Listen again to the beginning of the Haydn and decide which pulse stream you hear as the beat. Although we often think of the quarter note as representing the beat, it is not always so. Given the quarter note as level B, it is likely that you will NOT choose it as the beat. Let’s examine the options. Remember that the level and note value you choose to be the beat must allow for the other levels you hear to be represented. For instance, if you choose level D and the eighth note as beat:
there should be several slower pulse streams represented in the metric structure.
If you choose the quarter note,
you should be able to hear and tap two slower pulse streams and one faster.
If the half note is chosen,
two faster pulse streams and one slower stream should be easy to hear.
If you choose the whole note as beat, you must ask whether this level is itself grouped in two’s or three’s. This would require your adding a level above level A to show the strong-weak pattern:
This level may be relatively difficult to hear and tap; but its function, to show the pattern of the whole note stream as strong-weak, is essential. In this movement, the whole note is easily counted as the beat.
Choosing a time signature for duple metric structure

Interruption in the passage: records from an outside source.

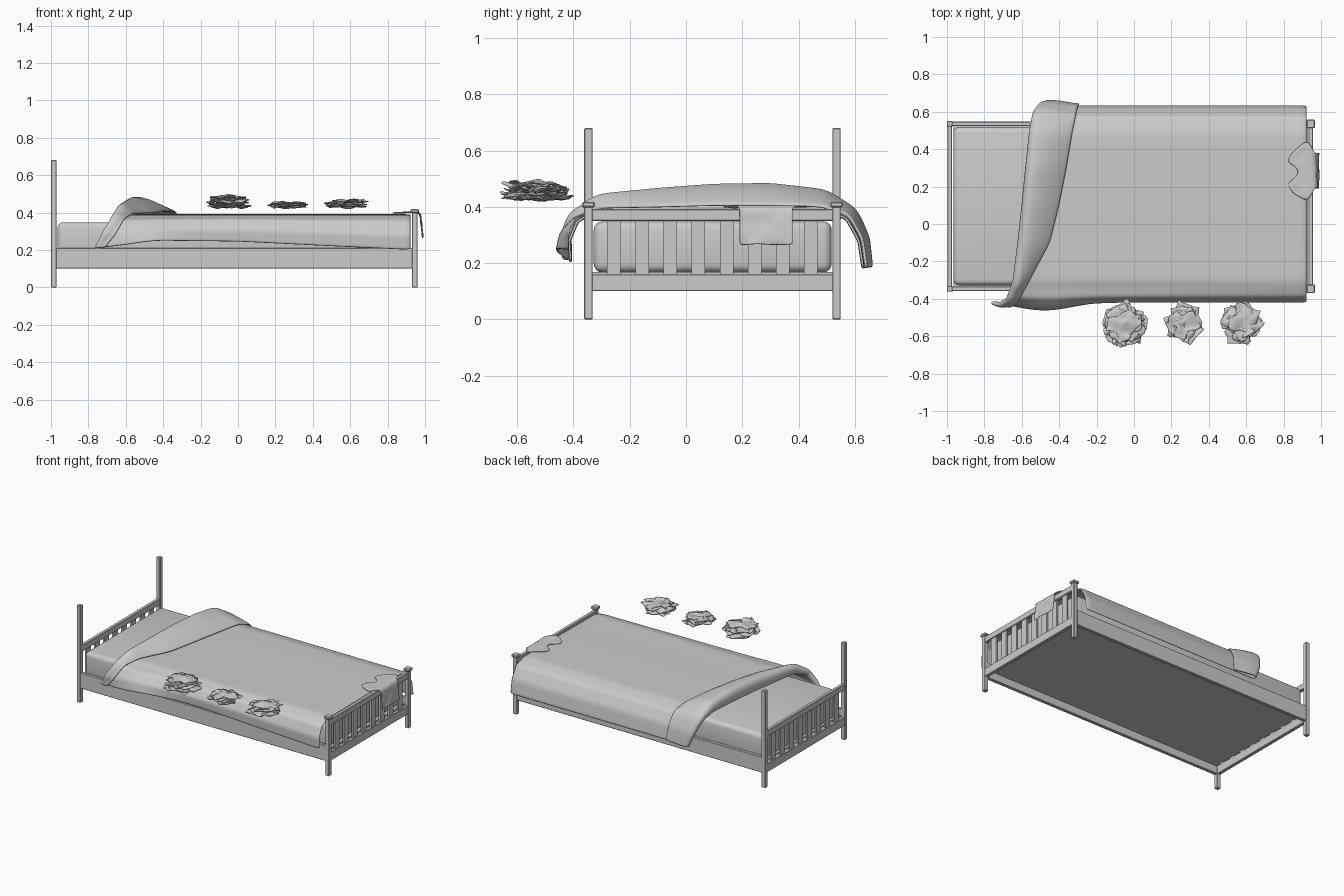
import bpy, bmesh, math, random
from mathutils import Vector, noise

if "Cube" in bpy.data.objects:
    bpy.data.objects.remove(bpy.data.objects["Cube"])

random.seed(4)


def finish(name, bm, smooth=True):
    bmesh.ops.recalc_face_normals(bm, faces=bm.faces)
    me = bpy.data.meshes.new(name)
    bm.to_mesh(me)
    bm.free()
    ob = bpy.data.objects.new(name, me)
    bpy.context.collection.objects.link(ob)
    if smooth:
        for p in me.polygons:
            p.use_smooth = True
    return ob


def box(name, x0, x1, y0, y1, z0, z1, bevel=0.003, seg=1):
    bm = bmesh.new()
    bmesh.ops.create_cube(bm, size=1)
    for v in bm.verts:
        v.co = Vector((x0 + (v.co.x + .5) * (x1 - x0),
                       y0 + (v.co.y + .5) * (y1 - y0),
                       z0 + (v.co.z + .5) * (z1 - z0)))
    if bevel:
        bmesh.ops.bevel(bm, geom=bm.edges[:], offset=bevel, segments=seg,
                        profile=.5, affect='EDGES')
    return finish(name, bm, seg > 1)


def interp(tab, x):
    if x <= tab[0][0]:
        return tab[0][1]
    for (a, b), (c, d) in zip(tab, tab[1:]):
        if x <= c:
            return b + (d - b) * (x - a) / (c - a)
    return tab[-1][1]


def even(vals):
    return [(i / (len(vals) - 1), v) for i, v in enumerate(vals)]


def sheet(name, rows, thick, levels=1):
    bm = bmesh.new()
    g = [[bm.verts.new(p) for p in r] for r in rows]
    for a, b in zip(g, g[1:]):
        for i in range(len(a) - 1):
            bm.faces.new((a[i], a[i + 1], b[i + 1], b[i]))
    ob = finish(name, bm)
    s = ob.modifiers.new("thickness", 'SOLIDIFY')
    s.thickness, s.offset = thick, 0
    if levels:
        u = ob.modifiers.new("smooth", 'SUBSURF')
        u.levels = u.render_levels = levels
    return ob


# Posts with caps at the foot
for y, side in ((-.347, "front"), (.535, "back")):
    box("head_post_" + side, -1, -.97, y - .015, y + .015, 0, .68)
    box("foot_post_" + side, .93, .96, y - .015, y + .015, 0, .402)
    box("foot_cap_" + side, .922, .968, y - .023, y + .023, .398, .418, .005)
    box("side_rail_" + side, -.975, .935, y - .012, y + .012, .10, .21)

# Slatted headboard and footboard
for x, end in ((-.985, "head"), (.945, "foot")):
    box(end + "_top_rail", x - .012, x + .012, -.335, .523, .35, .392)
    box(end + "_bottom_rail", x - .012, x + .012, -.335, .523, .10, .16)
    for i in range(8):
        y = -.256 + i * .1
        box(f"{end}_slat_{i}", x - .006, x + .006, y - .024, y + .024, .155, .355, 0)

# Base and mattress
box("bed_base", -.965, .93, -.335, .523, .155, .168, 0)
box("mattress", -.965, .92, -.328, .518, .167, .348, .03, 4)

# Blanket: cross-section swept along the bed, then folded back at the head
PY = even([-.41, -.415, -.385, -.30, -.1, .1, .3, .48, .57, .615, .63])
PZ = even([.22, .29, .355, .383, .383, .386, .386, .385, .36, .28, .18])
XL = even([-.75, -.71, -.66, -.62, -.59, -.565, -.545, -.53, -.52, -.49, -.45])
XR = even([-.71, -.65, -.61, -.56, -.45, -.40, -.36, -.33, -.31, -.30, -.29])
FH = even([.01, .02, .03, .06, .08, .092, .095, .075, .045, .035, .03])
HEM = [(-.76, -.01), (-.65, 0), (-.45, .03), (0, .025), (.5, 0), (.93, -.02)]
COLS = 40


def drape(t, x, off):
    e = .02
    dy = interp(PY, min(1, t + e)) - interp(PY, max(0, t - e))
    dz = interp(PZ, min(1, t + e)) - interp(PZ, max(0, t - e))
    n = math.hypot(dy, dz)
    f = max(0, 1 - t / .25)
    y = interp(PY, t) - off * dz / n - .05 * f * math.exp(-((x + .48) / .2) ** 2)
    z = interp(PZ, t) + off * dy / n + f * interp(HEM, x)
    return Vector((x, y, z))


ts = [i / COLS for i in range(COLS + 1)]
rows = [[drape(t, .925 + (interp(XL, t) - .925) * k / 26, 0) for t in ts]
        for k in range(27)]
for a in (-55, -20, 20, 55, 90):
    r = math.radians(a)
    rows.append([drape(t, interp(XL, t) - (.01 + .25 * interp(FH, t)) * math.cos(r),
                       interp(FH, t) * (1 + math.sin(r)) / 2) for t in ts])
for k in range(1, 8):
    b = k / 7
    rows.append([drape(t, interp(XL, t) + (interp(XR, t) - interp(XL, t)) * b,
                       max(.012, interp(FH, t) * (1 - .8 * b ** 1.6))) for t in ts])
sheet("blanket", rows, .012)

# Shirts: half width along the length gives shoulders, sleeves and body
WIDTH = [(0, .075), (.08, .115), (.25, .155), (.4, .15), (.47, .095), (1, .095)]


def shirt(name, length, scale, place, thick, levels):
    out = []
    for i in range(17):
        s = i / 16
        w = interp(WIDTH, s) * scale
        row = []
        for j in range(15):
            y = w * (j / 7 - 1)
            neck = max(0, 1 - (y / (.05 * scale)) ** 2) * max(0, 1 - s / .3)
            sleeve = .12 * max(0, abs(y) / scale - .1) / .05 * max(0, 1 - s)
            row.append(place((s + .18 * neck + sleeve * .5) * length, y))
        out.append(row)
    return sheet(name, out, thick, levels)


# Shirt hung over the footboard
OVER_X = [(0, .825), (.10, .925), (.115, .935), (.14, .965), (.155, .975), (.30, .99)]
OVER_Z = [(0, .397), (.10, .402), (.14, .402), (.158, .388), (.285, .265)]


def over_board(d, y):
    n = noise.noise(Vector((d * 22, y * 22, 3)))
    return Vector((interp(OVER_X, d) + .006 * n, y + .285 - .1 * max(0, .1 - d),
                   interp(OVER_Z, d) + .004 * n))


shirt("hung_shirt", .285, 1, over_board, .006, 1)

# Piles of crumpled shirts beside the bed
for p, (cx, cy, radius, height, count) in enumerate((
        (-.055, -.535, .135, .07, 9), (.26, -.53, .12, .036, 6), (.58, -.53, .128, .046, 6))):
    for k in range(count):
        ang = k * 2.4 + random.uniform(-.4, .4) + p
        lift = .432 + (height - .016) * k / (count - 1)
        sc = (1 - .25 * k / count) * radius / .135
        seed = random.uniform(0, 50)
        ox, oy = random.uniform(-.015, .015), random.uniform(-.015, .015)

        def crumple(d, y):
            n = noise.noise(Vector((d * 20, y * 20, seed)))
            m = noise.noise(Vector((d * 13, y * 13, seed + 9)))
            u, v = d - .1 * sc + .02 * m, y * .85 + .02 * n
            return Vector((cx + ox + u * math.cos(ang) - v * math.sin(ang),
                           cy + oy + u * math.sin(ang) + v * math.cos(ang),
                           lift + .016 * n + .006 * m))

        shirt(f"pile_{p}_shirt_{k}", .21 * sc, sc * .85, crumple, .004, 0)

There are several possibilities for a choice of time signature using the notation in the above examples, since they contain note values represented by the common bottom numbers in time signatures: 2, 4, and 8. We know from experience that 2/4 and 4/4 are very common signatures, and
might also appear as the signature. 4/8 or 2/8 or even 4/1 are possible, though unlikely. It turns out that Haydn chose cut time (see the score in Burkhart, 5th ed., p.166). “4” or “8” could have served as the lower number in the signature; there is no way to tell specifically from the sound. It was conventional at the time to use cut time for very fast tempos, but other signatures representing this metric structure at the same tempo occur frequently as well.

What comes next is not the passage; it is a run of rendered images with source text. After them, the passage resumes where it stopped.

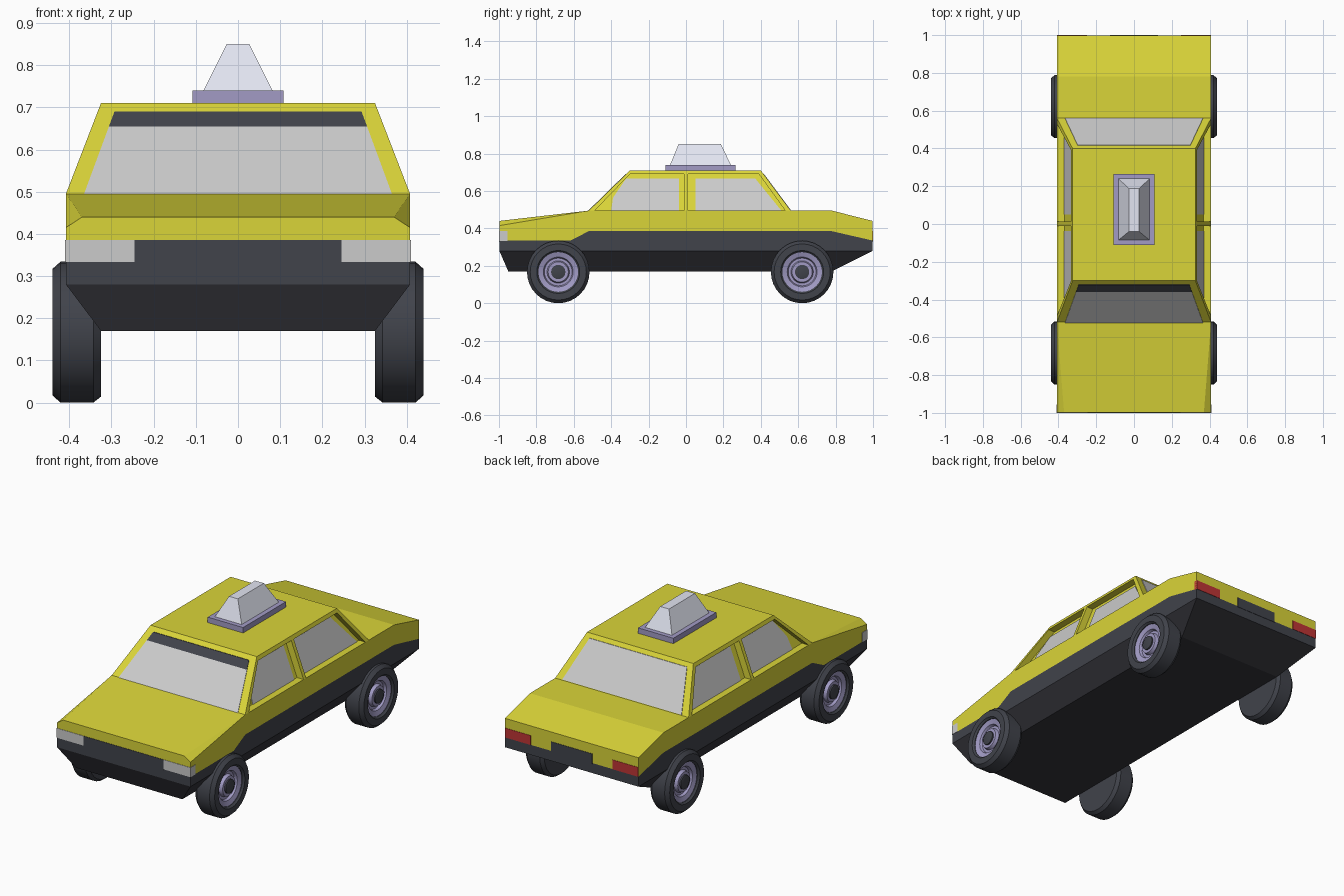
import bpy, bmesh, math
from mathutils import Vector

if "Cube" in bpy.data.objects:
    bpy.data.objects.remove(bpy.data.objects["Cube"])


def material(name, rgb):
    m = bpy.data.materials.new(name)
    m.diffuse_color = (*rgb, 1)
    m.use_nodes = True
    m.node_tree.nodes["Principled BSDF"].inputs["Base Color"].default_value = m.diffuse_color
    return m


YELLOW = material("yellow_paint", (0.70, 0.66, 0.04))
DARK = material("dark_trim", (0.052, 0.056, 0.07))
UNDER = material("dark_underside", (0.036, 0.036, 0.044))
LILAC = material("lilac_metal", (0.36, 0.33, 0.56))
WHITE = material("sign_white", (0.76, 0.78, 0.88))
RED = material("red_light", (0.52, 0.035, 0.035))


def finish(name, bm, mat):
    bmesh.ops.remove_doubles(bm, verts=bm.verts, dist=1e-5)
    bmesh.ops.recalc_face_normals(bm, faces=bm.faces)
    me = bpy.data.meshes.new(name)
    bm.to_mesh(me)
    bm.free()
    ob = bpy.data.objects.new(name, me)
    bpy.context.collection.objects.link(ob)
    if mat:
        me.materials.append(mat)
    return ob


def loft(name, rings, mat=None):
    """Skin a row of equal-length point rings and cap both ends."""
    bm = bmesh.new()
    rows = [[bm.verts.new(p) for p in r] for r in rings]
    n = len(rows[0])
    for a, b in zip(rows, rows[1:]):
        for i in range(n):
            j = (i + 1) % n
            bm.faces.new((a[i], a[j], b[j], b[i]))
    bm.faces.new(rows[0])
    bm.faces.new(rows[-1])
    return finish(name, bm, mat)


def rect(x, y0, y1, z):
    return [(-x, y0, z), (x, y0, z), (x, y1, z), (-x, y1, z)]


def box(name, x0, x1, y0, y1, z0, z1, mat=None):
    return loft(name, [[(x0, y0, z), (x1, y0, z), (x1, y1, z), (x0, y1, z)]
                       for z in (z0, z1)], mat)


def lathe(name, profile, cx, cy, cz, side, mat, seg=32):
    """Spin (radius, x) points about a wheel axle."""
    rings = []
    for r, x in profile:
        ring = []
        for k in range(seg):
            a = 2 * math.pi * k / seg
            ring.append((side * (cx + x), cy + r * math.cos(a), cz + r * math.sin(a)))
        rings.append(ring)
    ob = loft(name, rings, mat)
    bpy.ops.object.select_all(action='DESELECT')
    ob.select_set(True)
    bpy.context.view_layer.objects.active = ob
    bpy.ops.object.shade_smooth_by_angle(angle=math.radians(30))
    return ob


W = 0.408  # half body width

# Underside tray
loft("underbody", [rect(0.325, -0.95, 0.78, 0.17), rect(W, -0.998, 0.998, 0.28)], UNDER)

# Dark lower band: (y, top height)
belt = [(-0.998, 0.334), (-0.62, 0.334), (-0.52, 0.385), (0.78, 0.385), (0.998, 0.335)]
loft("lower_band", [[(-W, y, 0.28), (W, y, 0.28), (W, y, z), (-W, y, z)]
                    for y, z in belt], DARK)

# Yellow body with tapering bonnet chamfer: shoulder height, top half width, top height
upper = [(0.415, 0.37, 0.44), (0.478, 0.40, 0.4835), (0.495, W, 0.495),
         (0.495, W, 0.495), (0.44, W, 0.44)]
loft("upper_body", [[(-W, y, zb), (W, y, zb), (W, y, zs), (xt, y, zt), (-xt, y, zt), (-W, y, zs)]
                    for (y, zb), (zs, xt, zt) in zip(belt, upper)], YELLOW)

# Cabin
Z0, Z1 = 0.495, 0.71
cabin = loft("cabin", [rect(W, -0.52, 0.56, Z0), rect(0.325, -0.30, 0.40, Z1)], YELLOW)


def t(z):
    return (z - Z0) / (Z1 - Z0)


def side_ring(pts, side, offset):
    return [(side * (W - 0.083 * t(z) + offset), y, z) for y, z in pts]


# Side windows: recessed openings with glass set on the recess floor
openings = {
    "front": [(-0.507, 0.475), (-0.30, 0.69), (-0.01, 0.69), (-0.01, 0.475)],
    "rear": [(0.012, 0.475), (0.012, 0.69), (0.39, 0.69), (0.545, 0.475)],
}
glass = {
    "front": [(-0.40, 0.495), (-0.39, 0.565), (-0.32, 0.667), (-0.038, 0.667), (-0.038, 0.495)],
    "rear": [(0.05, 0.495), (0.05, 0.667), (0.37, 0.667), (0.51, 0.495)],
}
for side, label in ((1, "right"), (-1, "left")):
    for part in openings:
        cut = loft(f"{label}_{part}_window_cutter",
                   [side_ring(openings[part], side, o) for o in (-0.04, 0.1)])
        cut.hide_render = True
        cut.display_type = 'WIRE'
        mod = cabin.modifiers.new(cut.name, 'BOOLEAN')
        mod.operation = 'DIFFERENCE'
        mod.solver = 'EXACT'
        mod.object = cut
        loft(f"{label}_{part}_window",
             [side_ring(glass[part], side, o) for o in (-0.05, -0.037)])


def screen(name, z0, x0, z1, x1, base_y, run, mat=None):
    """Thin pane lying on the sloped front or back of the cabin."""
    out = Vector((0, -1 if base_y < 0 else 1, 0)) * 0.003
    pts = [Vector((x, base_y + run * t(z), z))
           for x, z in ((-x0, z0), (x0, z0), (x1, z1), (-x1, z1))]
    return loft(name, [[p - out for p in pts], [p + out for p in pts]], mat)


screen("windscreen", 0.495, 0.365, 0.655, 0.306, -0.52, 0.22)
screen("sun_strip", 0.655, 0.306, 0.69, 0.293, -0.52, 0.22, DARK)
screen("rear_screen", 0.498, 0.365, 0.69, 0.298, 0.56, -0.16)

# Front grille, rear plate panel and lights
box("front_grille", -0.245, 0.245, -1.0, -0.98, 0.33, 0.386, DARK)
box("rear_panel", -0.126, 0.126, 0.98, 1.0, 0.33, 0.387, DARK)
for side, label in ((1, "right"), (-1, "left")):
    a, b = sorted((side * 0.245, side * 0.41))
    box(f"{label}_headlight", a, b, -1.0, -0.955, 0.333, 0.386)
    a, b = sorted((side * 0.25, side * W))
    box(f"{label}_tail_light", a, b, 0.98, 1.0, 0.335, 0.387, RED)

# Roof sign
loft("sign_base", [rect(0.108, -0.11, 0.265, z) for z in (0.705, 0.74)], LILAC)
loft("roof_sign", [rect(0.082, -0.085, 0.24, 0.74), rect(0.027, -0.04, 0.187, 0.85)], WHITE)

# Wheels: tyre, dished rim and hub
tyre = [(0.145, 0.325), (0.153, 0.325), (0.167, 0.343), (0.167, 0.421), (0.15, 0.44),
        (0.115, 0.44), (0.106, 0.43), (0.106, 0.395)]
rim = [(0.107, 0.39), (0.107, 0.427), (0.08, 0.418), (0.074, 0.404), (0.06, 0.404),
       (0.054, 0.422), (0.03, 0.422)]
hub = [(0.038, 0.40), (0.038, 0.43), (0.024, 0.434)]
for side, label in ((1, "right"), (-1, "left")):
    for y, end in ((-0.683, "front"), (0.621, "rear")):
        for part, profile, mat in (("tyre", tyre, DARK), ("rim", rim, LILAC), ("hub", hub, DARK)):
            lathe(f"{end}_{label}_{part}", profile, 0, y, 0.167, side, mat)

Should we at least be able to decide whether the music is “in 2” or “in 4”? There may be clear evidence in the sound—a “boom-chick” accompaniment may suggest “2” as the top number for a signature and “boom-chick-chick-chick” may suggest “4” as the top number. But it is often difficult to discriminate between a duple and quadruple grouping, since a quadruple group is a double duple group; i.e., quadruple is a compound of duple. This can be seen in Ex. 31, where the beat pulse is indicated by the arrow: